Environmental elements – ground levels, trees, water – can all be manipulated, to create the most suitable terrain for your park and its creatures. You will need to build critical facilities around the sites too, including rides, transport, shops, eateries, and other must-haves, including recognizable vehicles from the films.
Certain aspects of running the park, such as ongoing building and incubating dinosaurs, will be some of the most expensive, and players who don’t pay attention to their management skills could end up having to close.
Of course, Jurassic World Evolution just wouldn’t feel complete if extreme weather, power cuts, and rampaging dinosaurs didn’t show up from time to time. Proper security, fences, enclosures, ranger stations, and more are all vital to handle challenges. Trucks and helicopters can be controlled, and you’re free to step into the shoes of individual workers to perform critical tasks around the park too.
Frontier are focused on making Jurassic World Evolution a deep, immersive game that captures the look, feel, and lore of the franchise. The inclusion of a narrative, genetic sequencing, multiple islands, and (of course) Jeff Goldblum all indicate a package that should satisfy fans. Developers Frontier Developments know a thing or two about tycoon games and animal-related management sims too, having worked on several RollerCoaster Tycoon titles, Wallace & Gromit in Project Zoo, Thrillville, Zoo Tycoon, and Planet Coaster.
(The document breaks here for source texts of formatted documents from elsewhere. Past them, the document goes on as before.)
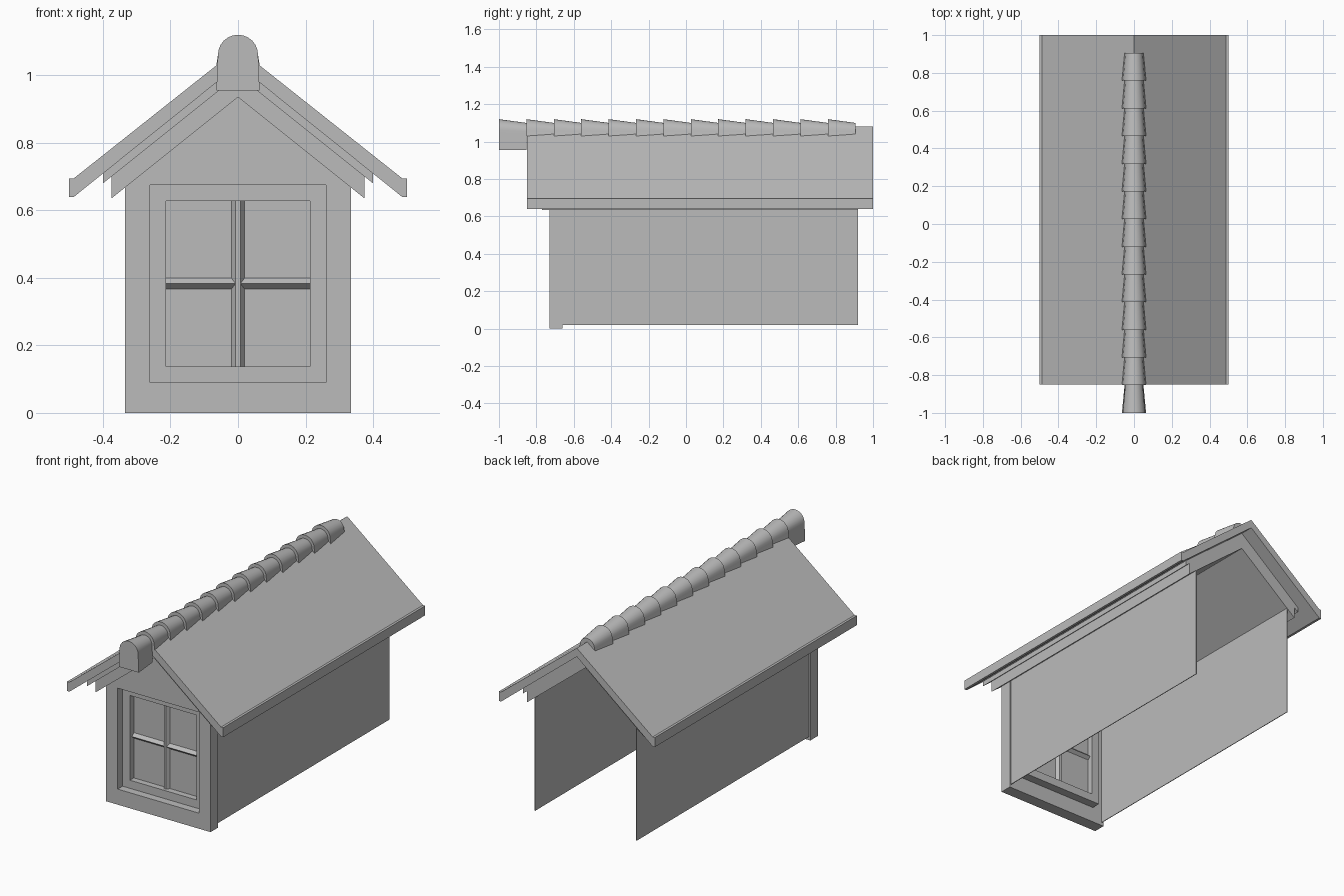
import bpy, bmesh, math

cube = bpy.data.objects.get("Cube")
if cube:
    bpy.data.objects.remove(cube)

grey = bpy.data.materials.new("plain grey")
grey.use_nodes = True
colour = (0.5, 0.5, 0.5, 1)
grey.diffuse_color = colour
grey.node_tree.nodes["Principled BSDF"].inputs["Base Color"].default_value = colour


def finish(name, bm):
    bmesh.ops.recalc_face_normals(bm, faces=bm.faces)
    mesh = bpy.data.meshes.new(name)
    bm.to_mesh(mesh)
    bm.free()
    mesh.materials.append(grey)
    obj = bpy.data.objects.new(name, mesh)
    bpy.context.collection.objects.link(obj)
    return obj


def loft(name, rings):
    """Closed solid through matching rings of points."""
    bm = bmesh.new()
    loops = [[bm.verts.new(p) for p in ring] for ring in rings]
    n = len(loops[0])
    for a, b in zip(loops, loops[1:]):
        for i in range(n):
            j = (i + 1) % n
            bm.faces.new((a[i], a[j], b[j], b[i]))
    bm.faces.new(loops[0])
    bm.faces.new(loops[-1][::-1])
    return finish(name, bm)


def prism(name, profile, y0, y1):
    """Extrude an x-z profile along y."""
    return loft(name, [[(x, y, z) for x, z in profile] for y in (y0, y1)])


def ring_prism(name, outer, inner, y0, y1):
    """Panel with an opening; both outlines have equal point counts."""
    bm = bmesh.new()
    loops = [[bm.verts.new((x, y, z)) for x, z in pts]
             for pts, y in ((outer, y0), (inner, y0), (inner, y1), (outer, y1))]
    n = len(outer)
    for k in range(4):
        a, b = loops[k], loops[(k + 1) % 4]
        for i in range(n):
            j = (i + 1) % n
            bm.faces.new((a[i], a[j], b[j], b[i]))
    return finish(name, bm)


def rect(w, z0, z1):
    return [(-w, z0), (w, z0), (w, z1), (-w, z1)]


def gable(w, top, under, slope=0.8):
    """Chevron cross-section with plumb-cut eaves."""
    return [(-w, top - slope * w), (0, top), (w, top - slope * w),
            (w, under - slope * w), (0, under), (-w, under - slope * w)]


# Front wall with window opening
outer = [(-0.335, 0), (0.335, 0), (0.335, 0.69), (0, 0.955), (-0.335, 0.69)]
inner = [(-0.26, 0.09), (0.26, 0.09), (0.26, 0.675), (0, 0.675), (-0.26, 0.675)]
ring_prism("front_wall", outer, inner, -0.73, -0.66)

# Window frame, pane and bevelled glazing bars
ring_prism("window_frame", rect(0.26, 0.09, 0.675), rect(0.213, 0.137, 0.628), -0.685, -0.61)
prism("window_pane", rect(0.213, 0.137, 0.628), -0.649, -0.645)
front, mid, back = -0.667, -0.647, -0.627
upright = [(-0.021, mid), (-0.007, front), (0.007, front),
           (0.021, mid), (0.007, back), (-0.007, back)]
loft("upright_bar", [[(x, y, z) for x, y in upright] for z in (0.137, 0.628)])
cross = [(front, 0.383), (mid, 0.365), (back, 0.383), (mid, 0.401)]
loft("cross_bar", [[(x, y, z) for y, z in cross] for x in (-0.213, 0.213)])

# Thin side walls
for side, name in ((-1, "right_wall"), (1, "left_wall")):
    xs = (side * 0.327, side * 0.323)
    loft(name, [[(x, -0.66, 0.02), (x, 0.92, 0.02), (x, 0.92, 0.69), (x, -0.66, 0.69)]
                for x in xs])

# Stepped roof layers
prism("lower_roof_layer", gable(0.375, 1.0, 0.935), -0.77, 0.92)
prism("middle_roof_layer", gable(0.4, 1.03, 1.0), -0.81, 0.92)
roof = [(-0.5, 0.695), (-0.486, 0.695), (0, 1.08), (0.486, 0.695), (0.5, 0.695),
        (0.5, 0.64), (0.486, 0.64), (0, 1.03), (-0.486, 0.64), (-0.5, 0.64)]
prism("roof_sheet", roof, -0.85, 1.0)


# Overlapping tapered ridge tiles
def arch(half, foot, top, y):
    r = half * 0.93
    pts = [(-half, y, foot)]
    for i in range(13):
        a = math.pi * (1 - i / 12)
        pts.append((r * math.cos(a), y, top - r + r * math.sin(a)))
    return pts + [(half, y, foot)]


count = 13
pitch = 1.905 / count
for i in range(count):
    y = -1 + i * pitch
    foot = 0.955 if i == 0 else 1.03
    tile = loft(f"ridge_tile_{i + 1}", [arch(0.064, foot, 1.12, y),
                                        arch(0.05, foot if i == 0 else 1.04, 1.1, y + pitch)])
    bpy.ops.object.select_all(action="DESELECT")
    tile.select_set(True)
    bpy.context.view_layer.objects.active = tile
    bpy.ops.object.shade_smooth_by_angle(angle=math.radians(35))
Could it be the best Jurassic Park video game ever made? It’s possible – and we only have to wait until June 12th to find out.
Jurassic World Evolution will be available on PS4, Xbox One, and PC.
Jurassic World Evolution will provide you the chance to build your dinosaur park when it’s released in June, and it’s shaping up to be one of the best Jurassic Park games so far! Are you excited to play it? Let us know!